Higher wheat and metals price have been hitting the headlines, so it is no surprise that the all-items index is up 8.4% on the last month. It is more surprising that it has risen 28.1% over the last year. Furthermore, this is not a boom that is driven by oil. The crude price has only risen 10.2% over the last year.Buttonwood then asks a question:
Ben Bernanke warned last week that the level of inflation was too low for comfort. Indeed, the core rate is just 0.8%. Why aren't higher commodity prices showing up in the CPI?Buttonwood answers the question:
In part, this is down to lags; in part, it's down to the relatively small weight of commodities within the index. But it may be down to methodology. John Williams at Shadow Government Statistics runs an inflation measure that ignores all the methodological changes that have been made to the CPI since 1980; this has inflation running at 8.5%. A separate measure that ignores changes since 1990 has inflation running at 4.4%.But then Buttonwood questions the answer:
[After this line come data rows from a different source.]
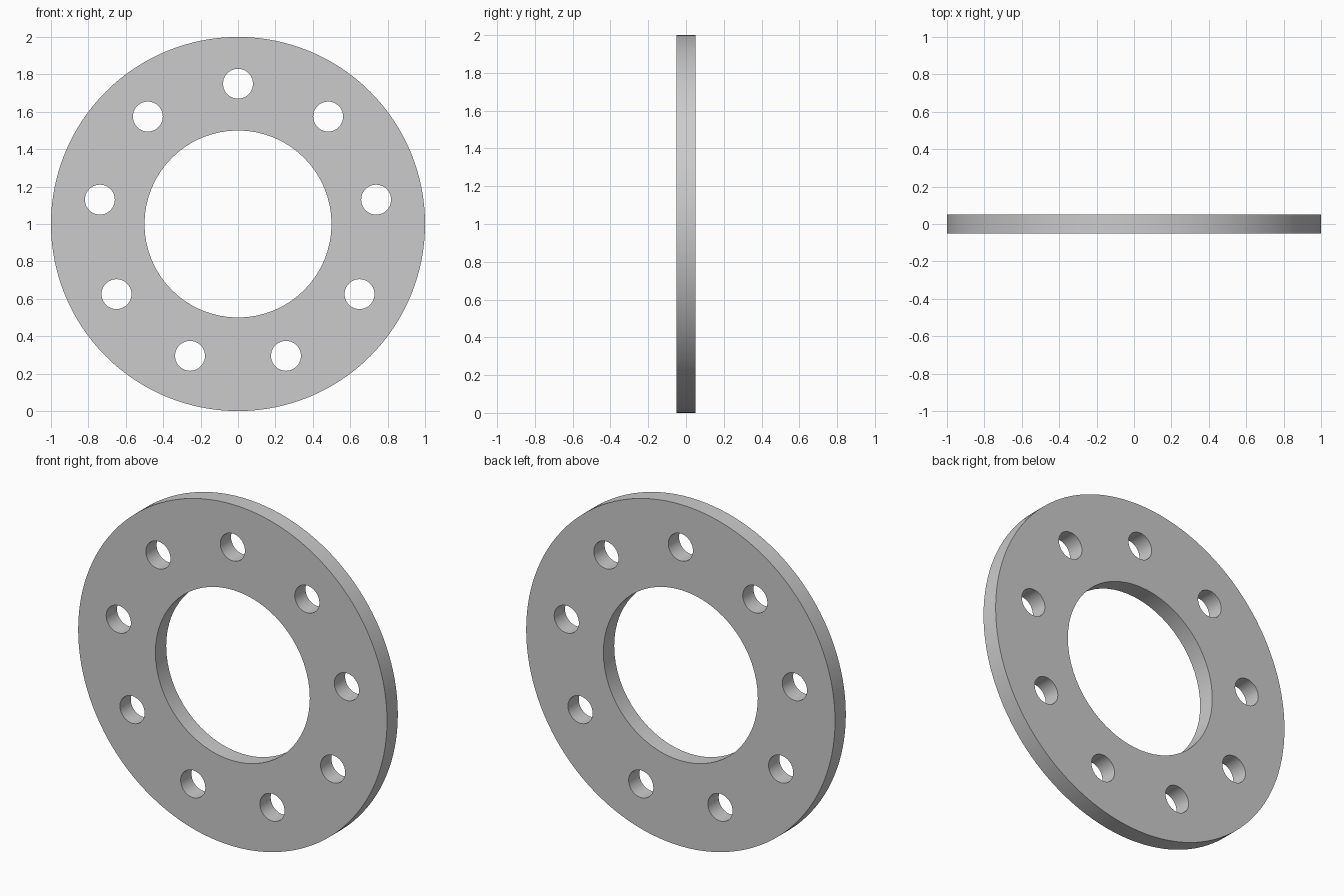
import bpy, bmesh
from math import sin, cos, pi, radians
from mathutils import Matrix

if "Cube" in bpy.data.objects:
    bpy.data.objects.remove(bpy.data.objects["Cube"])

OUTER, BORE, HALF_THICK = 1.0, 0.5, 0.05
HOLES, HOLE_CIRCLE, HOLE_R = 9, 0.75, 0.08

curve = bpy.data.curves.new("flange_profile", 'CURVE')
curve.dimensions = '2D'
curve.fill_mode = 'BOTH'
curve.extrude = HALF_THICK


def add_circle(cx, cy, r, sides):
    s = curve.splines.new('POLY')
    s.points.add(sides - 1)
    for i, p in enumerate(s.points):
        a = 2 * pi * i / sides
        p.co = (cx + r * sin(a), cy + r * cos(a), 0, 1)
    s.use_cyclic_u = True


# Outer rim, central bore and ring of bolt holes
add_circle(0, 0, OUTER, 128)
add_circle(0, 0, BORE, 64)
for k in range(HOLES):
    a = 2 * pi * k / HOLES
    add_circle(HOLE_CIRCLE * sin(a), HOLE_CIRCLE * cos(a), HOLE_R, 40)

# Turn the filled, extruded profile into a mesh standing upright
profile = bpy.data.objects.new("flange_profile", curve)
bpy.context.collection.objects.link(profile)
bpy.context.view_layer.update()
mesh = bpy.data.meshes.new_from_object(
    profile.evaluated_get(bpy.context.evaluated_depsgraph_get()))
bpy.data.objects.remove(profile)

mesh.transform(Matrix.Translation((0, 0, 1)) @ Matrix.Rotation(radians(90), 4, 'X'))
bm = bmesh.new()
bm.from_mesh(mesh)
bmesh.ops.remove_doubles(bm, verts=bm.verts, dist=1e-5)
bmesh.ops.recalc_face_normals(bm, faces=bm.faces)
bm.to_mesh(mesh)
bm.free()

flange = bpy.data.objects.new("flange_ring", mesh)
bpy.context.collection.objects.link(flange)
bpy.context.view_layer.objects.active = flange
flange.select_set(True)
bpy.ops.object.shade_smooth_by_angle(angle=radians(30))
My feeling is that, if inflation were as understated as the Shadow numbers suggest, it would have shown up somewhere else in the numbers (by analogy, if a company is fiddling its profits numbers, the evidence will probably show up in the cashflow figures). No-one is suggesting that the annual wage growth numbers are artificially low. So if prices have been rising much faster than wages, wouldn't that show up in declining consumer demand?Buttonwood’s conclusion is that the understatement of CPI is not that big an issue.
I disagree, and here’s why. The period in question also happens to be a period of dramatic increase in the availability (and utilization) of consumer credit. Coincidence? I think not. Prices rose but wages did not; the only way to plug the gap was for the consumer to become ever more leveraged.
And then, the crash: after credit dried up in 2008, “declining consumer demand” is precisely what we have seen. It all fits.